Defective economic theories are an ultimate cause of poverty and war. Defective economic theories held in the majority of the 20th century have produced serious shortfalls in the standards of living of even the best countries, and utter catastrophes in many of the others.

No doubt this is true. But one can just as easily blame this on missapplied neoclassical theories and/or overzealous economists who believed they had access to more information than was even theoretically possible. Anarchist economists like David Friedman and Brian Caplan make this argument all the time: In order for the state to achieve a better outcome than the market, those running the state would need perfect economic knowledge, and even then, the market would equal or outperform these god-like economists in many cases.

Micha, The requirement for a

Micha,

The requirement for a science to be falsifiable is as untenable as a requirement that a science must involve controlled experiments. I am hoping that Cosmology does not soon become an experimental science.

Austrian economics is a study of the logical structure of man's actions in employing scarce means to pursue subjectively desired ends. It is neither comprehensively falsifiable nor substantively subject to controlled experiments.

This implies nothing about its validity.

Regards, Don

I agree, partly. I've been

I agree, partly. I've been studying the philosophy of science, and while it is true that many philosophers reject Karl Popper's criterion for separating science from pseudo-science, I think most would agree that falsifiability is at the very least a praiseworthy and useful attribute.

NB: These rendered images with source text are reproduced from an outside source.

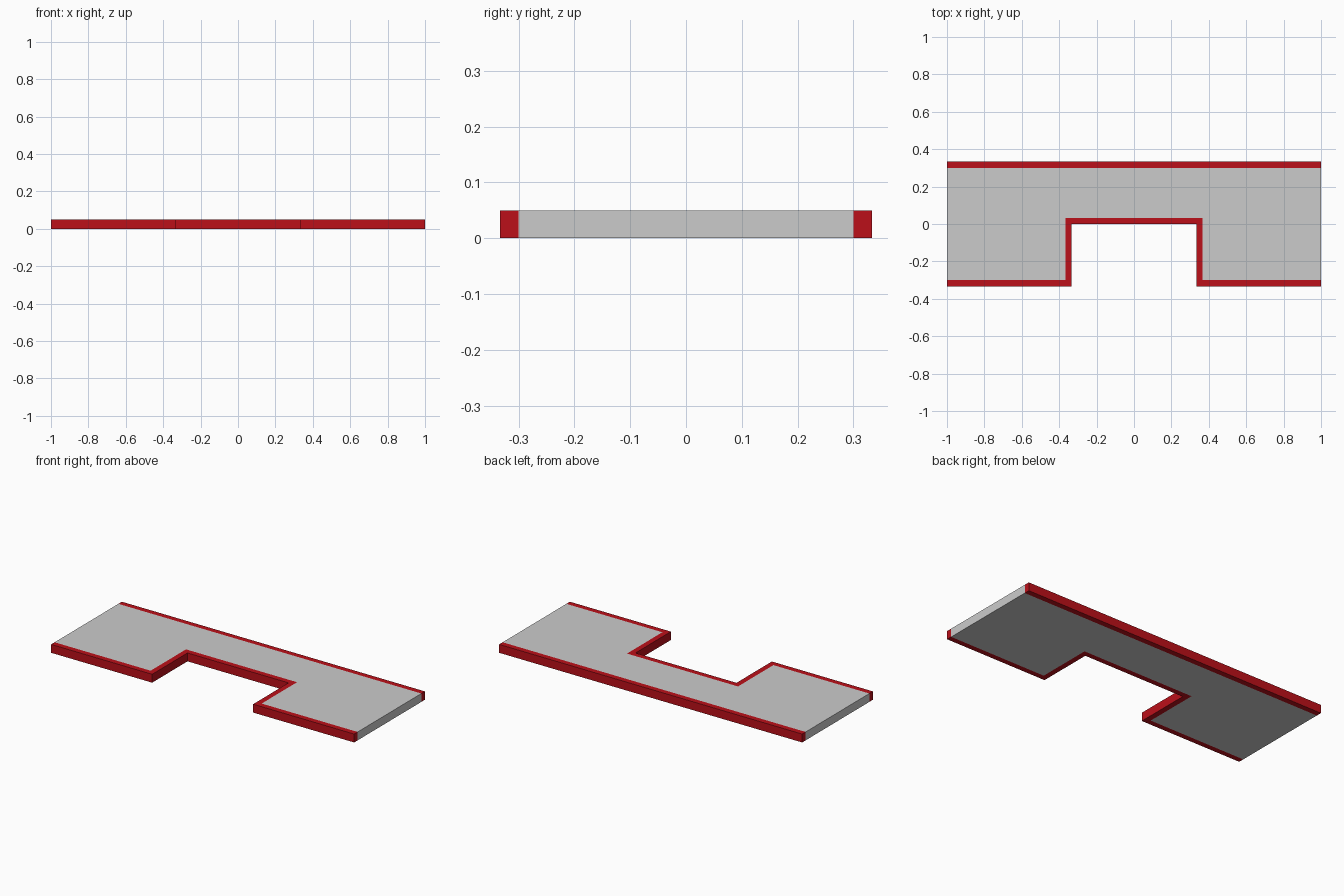
import bpy
import bmesh

if "Cube" in bpy.data.objects:
    bpy.data.objects.remove(bpy.data.objects["Cube"])

HEIGHT = 0.05
D = 1 / 3        # half depth of the platform, also half width of the notch
E = 0.033        # width of the red edging

red = bpy.data.materials.new("red_edging")
red.diffuse_color = (0.5, 0.005, 0.01, 1)
red.use_nodes = True
red.node_tree.nodes["Principled BSDF"].inputs["Base Color"].default_value = red.diffuse_color


def extrude_outline(name, outline, material=None):
    """Flat outline in plan, extruded up from the ground."""
    bm = bmesh.new()
    face = bm.faces.new([bm.verts.new((x, y, 0)) for x, y in outline])
    top = bmesh.ops.extrude_face_region(bm, geom=[face])["geom"]
    bmesh.ops.translate(bm, vec=(0, 0, HEIGHT),
                        verts=[v for v in top if isinstance(v, bmesh.types.BMVert)])
    bmesh.ops.recalc_face_normals(bm, faces=bm.faces)
    mesh = bpy.data.meshes.new(name)
    bm.to_mesh(mesh)
    bm.free()
    obj = bpy.data.objects.new(name, mesh)
    bpy.context.collection.objects.link(obj)
    if material:
        mesh.materials.append(material)
    return obj


def mirrored(half):
    """Complete a left-half path with its mirror image."""
    return half + [(-x, y) for x, y in reversed(half)]


# Front edge path around the notch: outer line and inset line
outer = mirrored([(-1, -D), (-D, -D), (-D, 0)])
inner = mirrored([(-1, -D + E), (-D - E, -D + E), (-D - E, E)])

# Grey floor slab
extrude_outline("platform_floor", inner + [(1, D - E), (-1, D - E)])

# Red edging along the notched front
extrude_outline("front_edging", outer + inner[::-1], red)

# Red edging along the straight back
extrude_outline("back_edging", [(-1, D - E), (1, D - E), (1, D), (-1, D)], red)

My point is not that Austrian economics is necessarily flawed (I have not studied enough of it to know for sure either way); merely that I don't see how Austrian economics solves any of the problems that neoclassical economics exhibits. Why is this important? Because almost everyone agrees that a scientific theory which is Pareto efficient relative to another theory should replace that theory; that is, if theory A can do everything theory B can do and more, than theory A is superior and should replace theory B. I don't see Austrian economics doing this to neoclassical economics. It does not seem to solve any of the stated problems.

Regardless, I'm still not sure what criterion you are using to determine when it is okay to use demand curves and when it is forboden.

Canada was able to

Canada was able to "negotiate" lower drug prices by threatening to stop recognizing the IP rights of drug developers to their product.

Allowing reimportaion will effectively void such IP rights and the result of that will not be good for the American consumer.

Which is not to say that I favor government involvement in this.

Micha, ...Because almost

Micha,

...Because almost everyone agrees that a scientific theory which is Pareto efficient relative to another theory should replace that theory; that is, if theory A can do everything theory B can do and more, than theory A is superior and should replace theory B. I don't see Austrian economics doing this to neoclassical economics. It does not seem to solve any of the stated problems....

I would not necessarily agree that, when it comes to theories, more is better. If neoclassical economics claimed that all money is green, it could be falsified by a sample of non-green money. But if all money happened to in fact be green, it couldn't be falsified. However, a theory that tried to explain less, saying that economics can have nothing valid to say about the color of money, is, to my mind, a more correct theory.

Thus part of the problems of incorrect theories is that they may try to explain too much.

Regards, Don

John T, My perception is

John T,

My perception is that a Canadian threat to violate IP rights isn't significant as long as the company is willing to write off the Canadian market, if necessary. Neither Canadian or other counterfeit drugs should be able to fill an American prescription.

Taking the opportunity to make a correction from my original post --

In Canada, it is likely that the revenue-maximizing price will be somewhat lower than that in the US, due to a lower population unable to as fully respond with demand to lower prices.

This no longer makes any sense, and the Canadian revenue-maximizing price may be higher or lower than the US price, but without any impact on the argument. The original post has now been edited.

Regards, Don